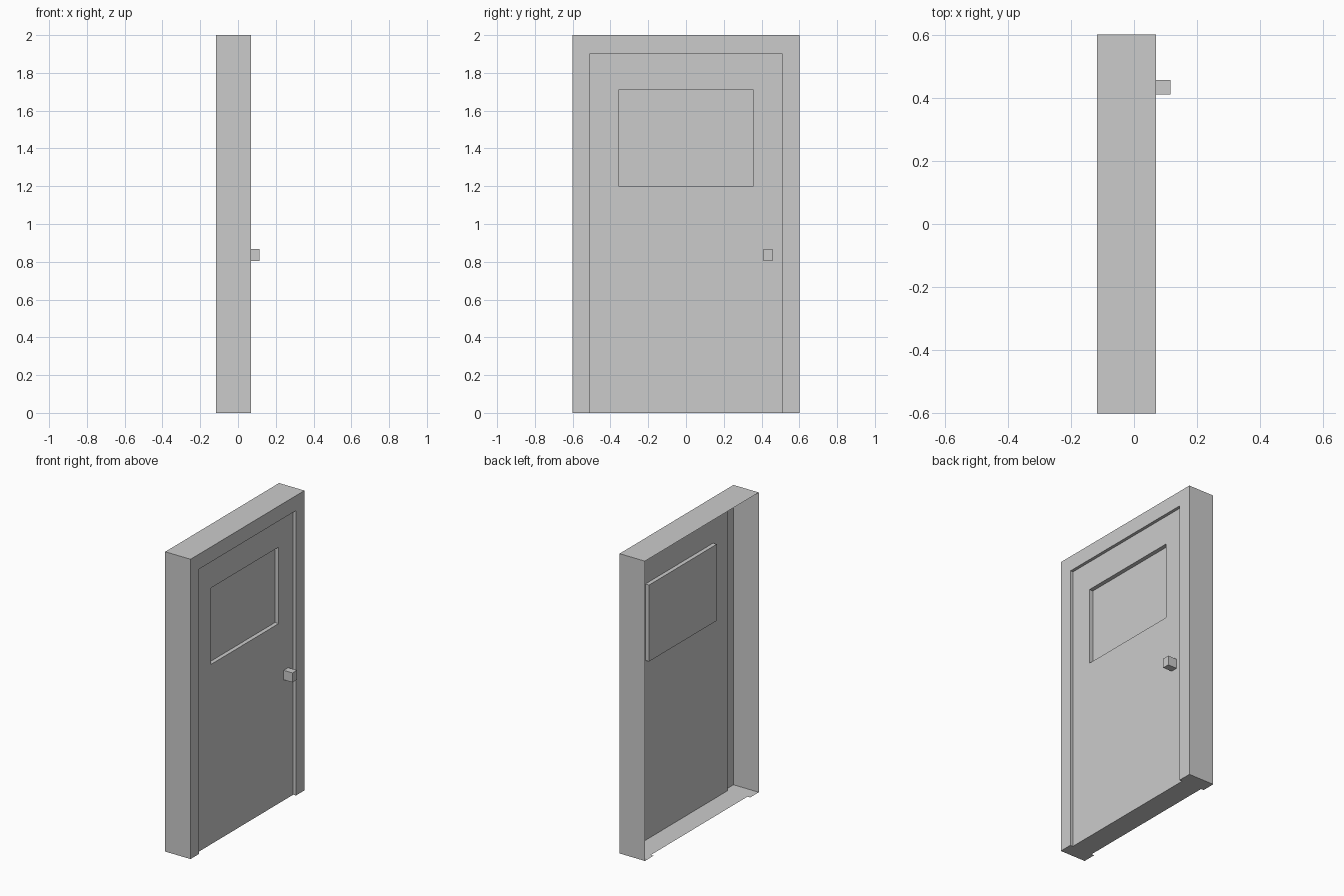
import bpy
import bmesh
from mathutils import Vector

if "Cube" in bpy.data.objects:
    bpy.data.objects.remove(bpy.data.objects["Cube"])

BACK, FRONT, DOOR, GLASS, KNOB = -0.117, 0.07, 0.05, 0.023, 0.115
W, H = 0.6, 2.0            # outer half width, height
DW, DH = 0.51, 1.9         # door half width, height
WY, WZ0, WZ1 = 0.357, 1.2, 1.71    # window
HY0, HY1, HZ0, HZ1 = 0.41, 0.457, 0.805, 0.868   # handle


def sheet(name, panels):
    """Thin-shell part from flat panels: (low corner, high corner, normal sign)."""
    bm = bmesh.new()
    for lo, hi, sign in panels:
        a = next(i for i in range(3) if lo[i] == hi[i])
        b, c = (a + 1) % 3, (a + 2) % 3
        verts = []
        for p, q in ((lo, lo), (hi, lo), (hi, hi), (lo, hi)):
            v = Vector(lo)
            v[b], v[c] = p[b], q[c]
            verts.append(bm.verts.new(v))
        bm.faces.new(verts if sign > 0 else verts[::-1])
    bmesh.ops.remove_doubles(bm, verts=bm.verts, dist=1e-5)
    mesh = bpy.data.meshes.new(name)
    bm.to_mesh(mesh)
    bm.free()
    obj = bpy.data.objects.new(name, mesh)
    bpy.context.collection.objects.link(obj)
    return obj


def sleeve(x0, x1, y0, y1, z0, z1, out):
    """Four side walls of a rectangular tube running along x."""
    return [((x0, y0, z0), (x1, y0, z1), -out), ((x0, y1, z0), (x1, y1, z1), out),
            ((x0, y0, z0), (x1, y1, z0), -out), ((x0, y0, z1), (x1, y1, z1), out)]


# Frame: outer shell, front casing and the shallow reveal around the door
frame = [((BACK, -W, H), (FRONT, W, H), 1),
         ((FRONT, -DW, DH), (FRONT, DW, H), 1),
         ((DOOR, -DW, DH), (FRONT, DW, DH), -1)]
for s in (-1, 1):
    ya, yb = sorted((s * DW, s * W))
    frame += [((BACK, s * W, 0), (FRONT, s * W, H), s),
              ((FRONT, ya, 0), (FRONT, yb, DH), 1),
              ((FRONT, ya, DH), (FRONT, yb, H), 1),
              ((DOOR, s * DW, 0), (FRONT, s * DW, DH), -s)]
sheet("door_frame", frame)

# Threshold: floor plate notched along the door width
sill = [((BACK + 0.02, -DW, 0), (DOOR, DW, 0), -1)]
for s in (-1, 1):
    ya, yb = sorted((s * DW, s * W))
    sill.append(((BACK, ya, 0), (FRONT, yb, 0), -1))
sheet("threshold", sill)

# Door leaf: grid of panels, leaving out the window and handle openings
ys = [-DW, -WY, WY, HY0, HY1, DW]
zs = [0, HZ0, HZ1, WZ0, WZ1, DH]
leaf = [((DOOR, ys[i], zs[j]), (DOOR, ys[i + 1], zs[j + 1]), 1)
        for i in range(5) for j in range(5) if (i, j) not in ((1, 3), (3, 1))]
sheet("door_leaf", leaf)

# Window: recessed pane with its reveal
sheet("window", sleeve(GLASS, DOOR, -WY, WY, WZ0, WZ1, -1)
      + [((GLASS, -WY, WZ0), (GLASS, WY, WZ1), 1)])

# Handle: block standing off the door leaf
sheet("handle", sleeve(DOOR, KNOB, HY0, HY1, HZ0, HZ1, 1)
      + [((KNOB, HY0, HZ0), (KNOB, HY1, HZ1), 1)])
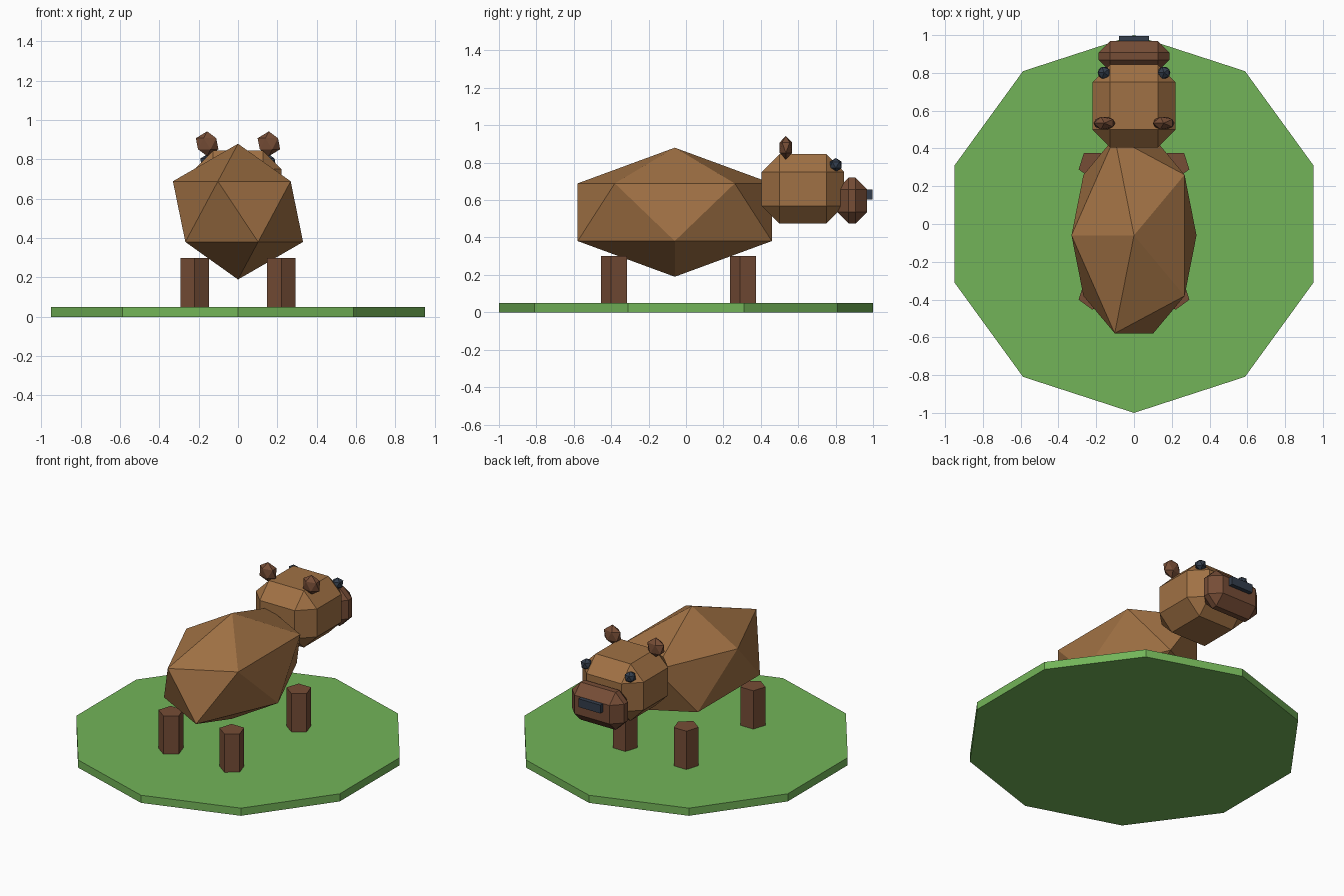
import bpy, bmesh, math
from mathutils import Matrix

if "Cube" in bpy.data.objects:
    bpy.data.objects.remove(bpy.data.objects["Cube"])


def material(name, rgb):
    m = bpy.data.materials.new(name)
    m.diffuse_color = (*rgb, 1)
    m.use_nodes = True
    m.node_tree.nodes["Principled BSDF"].inputs["Base Color"].default_value = m.diffuse_color
    return m


GRASS = material("grass green", (0.171, 0.456, 0.098))
FUR = material("fur brown", (0.352, 0.165, 0.058))
DARK_FUR = material("dark brown", (0.181, 0.074, 0.037))
SLATE = material("dark slate", (0.034, 0.048, 0.072))
TURN = Matrix.Rotation(math.pi, 4, 'Z')


def finish(name, bm, mat, loc):
    me = bpy.data.meshes.new(name)
    bmesh.ops.recalc_face_normals(bm, faces=bm.faces[:])
    bm.to_mesh(me)
    bm.free()
    me.materials.append(mat)
    ob = bpy.data.objects.new(name, me)
    ob.location = loc
    bpy.context.collection.objects.link(ob)
    return ob


def ball(name, loc, radii, mat):
    bm = bmesh.new()
    bmesh.ops.create_icosphere(bm, subdivisions=1, radius=1,
                               matrix=Matrix.Diagonal((*radii, 1)) @ TURN)
    return finish(name, bm, mat, loc)


def prism(name, loc, sides, radius, height, mat):
    # one corner points towards -y
    bm = bmesh.new()
    ring = [bm.verts.new((radius * math.sin(a), -radius * math.cos(a), 0))
            for a in (math.tau * i / sides for i in range(sides))]
    base = bm.faces.new(ring)
    ext = bmesh.ops.extrude_face_region(bm, geom=[base], use_keep_orig=True)
    top = [v for v in ext["geom"] if isinstance(v, bmesh.types.BMVert)]
    bmesh.ops.translate(bm, verts=top, vec=(0, 0, height))
    return finish(name, bm, mat, loc)


def box(name, loc, size, mat, bevel=0):
    bm = bmesh.new()
    bmesh.ops.create_cube(bm, size=1, matrix=Matrix.Diagonal((*size, 1)))
    if bevel:
        bmesh.ops.bevel(bm, geom=bm.edges[:], offset=bevel, segments=1,
                        affect='EDGES', profile=0.5)
    return finish(name, bm, mat, loc)


# Grass disc
prism("grass_base", (0, 0, 0), 10, 1.0, 0.05, GRASS)

# Body, head and snout
ball("body", (0, -0.06, 0.535), (0.37, 0.61, 0.345), FUR)
box("head", (0, 0.625, 0.66), (0.44, 0.44, 0.37), FUR, 0.094)
box("snout", (0, 0.888, 0.597), (0.376, 0.162, 0.245), DARK_FUR, 0.062)
box("nose", (0, 0.975, 0.63), (0.158, 0.042, 0.054), SLATE)

# Paired parts
for side, s in (("left", -1), ("right", 1)):
    ball(f"{side}_ear", (s * 0.157, 0.534, 0.88), (0.064, 0.039, 0.063), DARK_FUR)
    ball(f"{side}_eye", (s * 0.159, 0.801, 0.788), (0.037, 0.037, 0.037), SLATE)
    for end, y in (("front", 0.313), ("back", -0.377)):
        prism(f"{end}_{side}_leg", (s * 0.22, y, 0.045), 5, 0.077, 0.255, DARK_FUR)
- - - - -
## WHAT YOU SHOULD DO
Reprint the listing above exactly, without images.

## WRITTEN RESPONSE
import bpy
import bmesh
from mathutils import Vector

if "Cube" in bpy.data.objects:
    bpy.data.objects.remove(bpy.data.objects["Cube"])

BACK, FRONT, DOOR, GLASS, KNOB = -0.117, 0.07, 0.05, 0.023, 0.115
W, H = 0.6, 2.0            # outer half width, height
DW, DH = 0.51, 1.9         # door half width, height
WY, WZ0, WZ1 = 0.357, 1.2, 1.71    # window
HY0, HY1, HZ0, HZ1 = 0.41, 0.457, 0.805, 0.868   # handle


def sheet(name, panels):
    """Thin-shell part from flat panels: (low corner, high corner, normal sign)."""
    bm = bmesh.new()
    for lo, hi, sign in panels:
        a = next(i for i in range(3) if lo[i] == hi[i])
        b, c = (a + 1) % 3, (a + 2) % 3
        verts = []
        for p, q in ((lo, lo), (hi, lo), (hi, hi), (lo, hi)):
            v = Vector(lo)
            v[b], v[c] = p[b], q[c]
            verts.append(bm.verts.new(v))
        bm.faces.new(verts if sign > 0 else verts[::-1])
    bmesh.ops.remove_doubles(bm, verts=bm.verts, dist=1e-5)
    mesh = bpy.data.meshes.new(name)
    bm.to_mesh(mesh)
    bm.free()
    obj = bpy.data.objects.new(name, mesh)
    bpy.context.collection.objects.link(obj)
    return obj


def sleeve(x0, x1, y0, y1, z0, z1, out):
    """Four side walls of a rectangular tube running along x."""
    return [((x0, y0, z0), (x1, y0, z1), -out), ((x0, y1, z0), (x1, y1, z1), out),
            ((x0, y0, z0), (x1, y1, z0), -out), ((x0, y0, z1), (x1, y1, z1), out)]


# Frame: outer shell, front casing and the shallow reveal around the door
frame = [((BACK, -W, H), (FRONT, W, H), 1),
         ((FRONT, -DW, DH), (FRONT, DW, H), 1),
         ((DOOR, -DW, DH), (FRONT, DW, DH), -1)]
for s in (-1, 1):
    ya, yb = sorted((s * DW, s * W))
    frame += [((BACK, s * W, 0), (FRONT, s * W, H), s),
              ((FRONT, ya, 0), (FRONT, yb, DH), 1),
              ((FRONT, ya, DH), (FRONT, yb, H), 1),
              ((DOOR, s * DW, 0), (FRONT, s * DW, DH), -s)]
sheet("door_frame", frame)

# Threshold: floor plate notched along the door width
sill = [((BACK + 0.02, -DW, 0), (DOOR, DW, 0), -1)]
for s in (-1, 1):
    ya, yb = sorted((s * DW, s * W))
    sill.append(((BACK, ya, 0), (FRONT, yb, 0), -1))
sheet("threshold", sill)

# Door leaf: grid of panels, leaving out the window and handle openings
ys = [-DW, -WY, WY, HY0, HY1, DW]
zs = [0, HZ0, HZ1, WZ0, WZ1, DH]
leaf = [((DOOR, ys[i], zs[j]), (DOOR, ys[i + 1], zs[j + 1]), 1)
        for i in range(5) for j in range(5) if (i, j) not in ((1, 3), (3, 1))]
sheet("door_leaf", leaf)

# Window: recessed pane with its reveal
sheet("window", sleeve(GLASS, DOOR, -WY, WY, WZ0, WZ1, -1)
      + [((GLASS, -WY, WZ0), (GLASS, WY, WZ1), 1)])

# Handle: block standing off the door leaf
sheet("handle", sleeve(DOOR, KNOB, HY0, HY1, HZ0, HZ1, 1)
      + [((KNOB, HY0, HZ0), (KNOB, HY1, HZ1), 1)])
import bpy, bmesh, math
from mathutils import Matrix

if "Cube" in bpy.data.objects:
    bpy.data.objects.remove(bpy.data.objects["Cube"])


def material(name, rgb):
    m = bpy.data.materials.new(name)
    m.diffuse_color = (*rgb, 1)
    m.use_nodes = True
    m.node_tree.nodes["Principled BSDF"].inputs["Base Color"].default_value = m.diffuse_color
    return m


GRASS = material("grass green", (0.171, 0.456, 0.098))
FUR = material("fur brown", (0.352, 0.165, 0.058))
DARK_FUR = material("dark brown", (0.181, 0.074, 0.037))
SLATE = material("dark slate", (0.034, 0.048, 0.072))
TURN = Matrix.Rotation(math.pi, 4, 'Z')


def finish(name, bm, mat, loc):
    me = bpy.data.meshes.new(name)
    bmesh.ops.recalc_face_normals(bm, faces=bm.faces[:])
    bm.to_mesh(me)
    bm.free()
    me.materials.append(mat)
    ob = bpy.data.objects.new(name, me)
    ob.location = loc
    bpy.context.collection.objects.link(ob)
    return ob


def ball(name, loc, radii, mat):
    bm = bmesh.new()
    bmesh.ops.create_icosphere(bm, subdivisions=1, radius=1,
                               matrix=Matrix.Diagonal((*radii, 1)) @ TURN)
    return finish(name, bm, mat, loc)


def prism(name, loc, sides, radius, height, mat):
    # one corner points towards -y
    bm = bmesh.new()
    ring = [bm.verts.new((radius * math.sin(a), -radius * math.cos(a), 0))
            for a in (math.tau * i / sides for i in range(sides))]
    base = bm.faces.new(ring)
    ext = bmesh.ops.extrude_face_region(bm, geom=[base], use_keep_orig=True)
    top = [v for v in ext["geom"] if isinstance(v, bmesh.types.BMVert)]
    bmesh.ops.translate(bm, verts=top, vec=(0, 0, height))
    return finish(name, bm, mat, loc)


def box(name, loc, size, mat, bevel=0):
    bm = bmesh.new()
    bmesh.ops.create_cube(bm, size=1, matrix=Matrix.Diagonal((*size, 1)))
    if bevel:
        bmesh.ops.bevel(bm, geom=bm.edges[:], offset=bevel, segments=1,
                        affect='EDGES', profile=0.5)
    return finish(name, bm, mat, loc)


# Grass disc
prism("grass_base", (0, 0, 0), 10, 1.0, 0.05, GRASS)

# Body, head and snout
ball("body", (0, -0.06, 0.535), (0.37, 0.61, 0.345), FUR)
box("head", (0, 0.625, 0.66), (0.44, 0.44, 0.37), FUR, 0.094)
box("snout", (0, 0.888, 0.597), (0.376, 0.162, 0.245), DARK_FUR, 0.062)
box("nose", (0, 0.975, 0.63), (0.158, 0.042, 0.054), SLATE)

# Paired parts
for side, s in (("left", -1), ("right", 1)):
    ball(f"{side}_ear", (s * 0.157, 0.534, 0.88), (0.064, 0.039, 0.063), DARK_FUR)
    ball(f"{side}_eye", (s * 0.159, 0.801, 0.788), (0.037, 0.037, 0.037), SLATE)
    for end, y in (("front", 0.313), ("back", -0.377)):
        prism(f"{end}_{side}_leg", (s * 0.22, y, 0.045), 5, 0.077, 0.255, DARK_FUR)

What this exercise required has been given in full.